Your first guess might be that the movie is terrible, but it’s surprisingly watchable. Silverstone and Ritter star as Goody and Stacy, two sexy vampires who have been roaming the earth for nearly a century. Despite their youthful appearances, these two are fairly exhausted with the business of dating, clubbing, and staying hip. There’s always some new catchphrase to learn, new technology to figure out, and frankly, dating with no sign of ever settling down can be pretty soul sucking.
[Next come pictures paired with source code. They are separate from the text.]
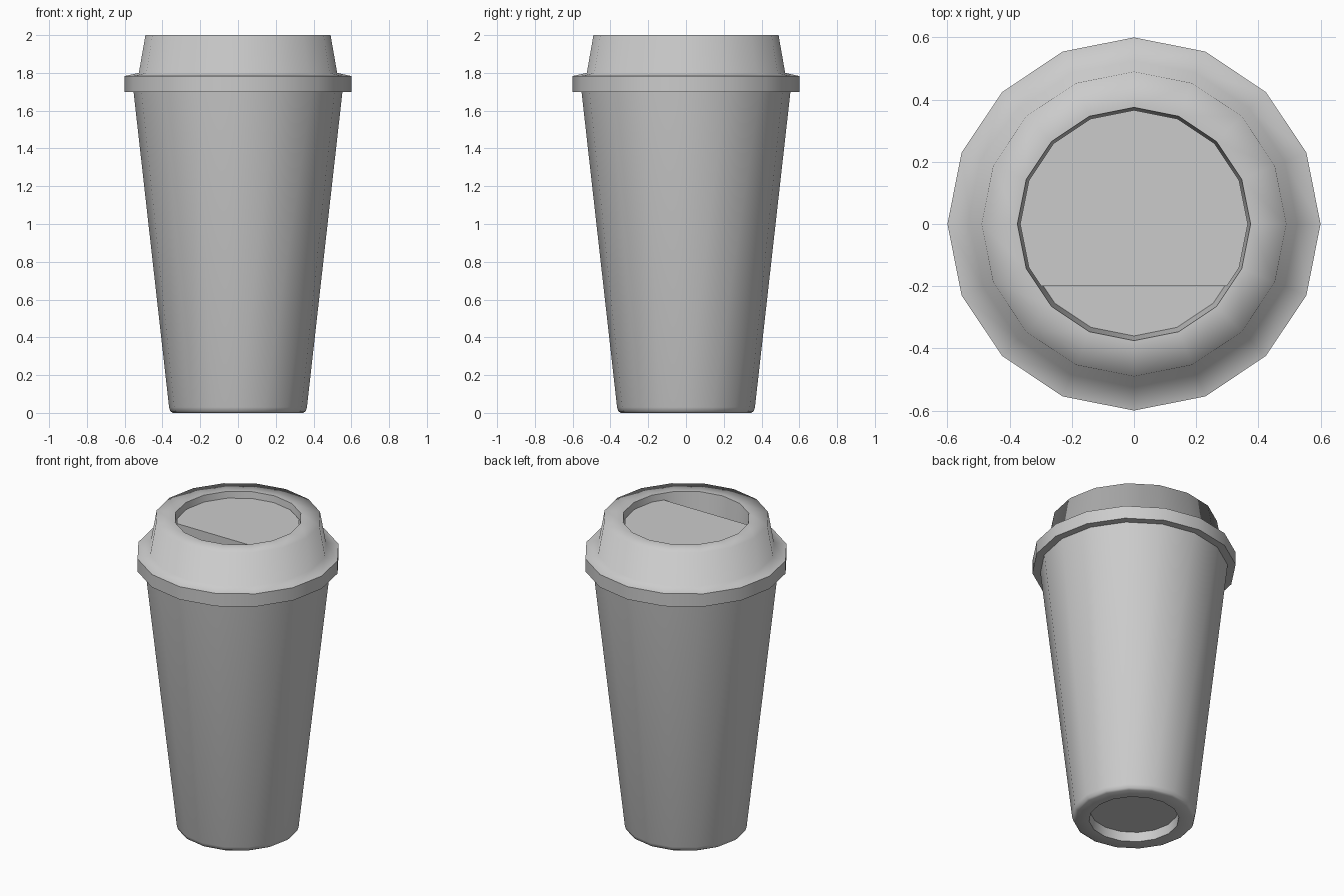
import bpy, bmesh, math
from mathutils import Vector

SIDES = 16

cube = bpy.data.objects.get("Cube")
if cube:
    bpy.data.objects.remove(cube, do_unlink=True)

grey = bpy.data.materials.new("light_grey")
grey.use_nodes = True
grey.diffuse_color = (0.6, 0.6, 0.6, 1)
grey.node_tree.nodes["Principled BSDF"].inputs["Base Color"].default_value = (0.6, 0.6, 0.6, 1)


def finish(name, bm):
    mesh = bpy.data.meshes.new(name)
    bm.to_mesh(mesh)
    bm.free()
    mesh.materials.append(grey)
    obj = bpy.data.objects.new(name, mesh)
    bpy.context.collection.objects.link(obj)
    return obj


def ring_points(r, z):
    angles = [2 * math.pi * i / SIDES for i in range(SIDES)]
    return [Vector((r * math.cos(a), r * math.sin(a), z)) for a in angles]


def lathe(name, profile, cap_start=False, cap_end=False):
    """Turn (radius, height, sharp) points into a smooth faceted shell."""
    bm = bmesh.new()
    rings = [[bm.verts.new(p) for p in ring_points(r, z)] for r, z, _ in profile]
    for low, high in zip(rings, rings[1:]):
        for i in range(SIDES):
            j = (i + 1) % SIDES
            bm.faces.new((low[i], low[j], high[j], high[i])).smooth = True
    if cap_start:
        bm.faces.new(rings[0][::-1])
    if cap_end:
        bm.faces.new(rings[-1])
    for ring, (_, _, sharp) in zip(rings, profile):
        if sharp:
            for i in range(SIDES):
                bm.edges.get((ring[i], ring[(i + 1) % SIDES])).smooth = False
    return finish(name, bm)


# Tapered cup with a rounded foot and a recessed base
lathe("cup_body", [
    (0.26, 0.06, True), (0.265, 0.0, True), (0.345, 0.0, False),
    (0.358, 0.008, False), (0.365, 0.03, False), (0.553, 1.70, True),
], cap_start=True)

# Lid: overhanging rim, raised collar, flat top and sunken drinking pocket
lathe("lid", [
    (0.545, 1.70, True), (0.60, 1.70, True), (0.60, 1.783, True),
    (0.525, 1.80, False), (0.49, 2.0, False), (0.375, 2.0, True),
    (0.36, 1.85, True),
], cap_end=True)

# Lid floor, cut straight across in front to leave the pocket open
bm = bmesh.new()
top = [bm.verts.new(p) for p in ring_points(0.366, 1.96)]
bottom = [bm.verts.new(p) for p in ring_points(0.36, 1.85)]
bm.faces.new(top)
for i in range(SIDES):
    j = (i + 1) % SIDES
    bm.faces.new((bottom[i], bottom[j], top[j], top[i]))
bm.faces.new(bottom[::-1])
cut = bmesh.ops.bisect_plane(bm, geom=bm.verts[:] + bm.edges[:] + bm.faces[:],
                             plane_co=(0, -0.2, 0), plane_no=(0, -1, 0), clear_outer=True)
bmesh.ops.holes_fill(bm, edges=[e for e in bm.edges if e.is_boundary])
bmesh.ops.recalc_face_normals(bm, faces=bm.faces)
finish("lid_floor", bm)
Though they can only come out at night, frequently drink from a rat’s neck with a straw, and report to a majorly intimidating head vampire (the fabulous and hilarious Sigourney Weaver), Goody and Stacy are remarkably well adjusted. It makes sense then, that one day (regardless of all the complications) our two blood thirsty heroines would find true love. Stacy falls for a nice young man whose father just happens to be a vampire hunter named Dr. Van Helsing (Wallace Shawn), and Goody runs into an old flame from decades earlier, putting her in the awkward position of explaining why she hasn’t aged a day. (She goes with the old, “you must have known my mother!” routine.) Goody and Stacy must then decide whether to take on the head vampire and free themselves from eternal youth or remain bloodthirsty club hoppers forever.
While slightly movie-of-the-weekish in quality, Vamps is also funny and sweet, and benefits from the spirited presence of Krysten Ritter. Sigourney Weaver chews the scenery to fantastic ends, and Alicia Silverstone is a captivating anomaly who evokes puzzling thoughts like, “Is it possible that her mouth is getting even more wonky with age? She’s hot, right? Why did we all think she was so hot? No, she’s totally hot. Hold it, that girl is funny looking!” All in all, the movie makes for good clean fun and the reteaming of Silverstone and Heckerling (while not mind blowing) can be counted a moderate success.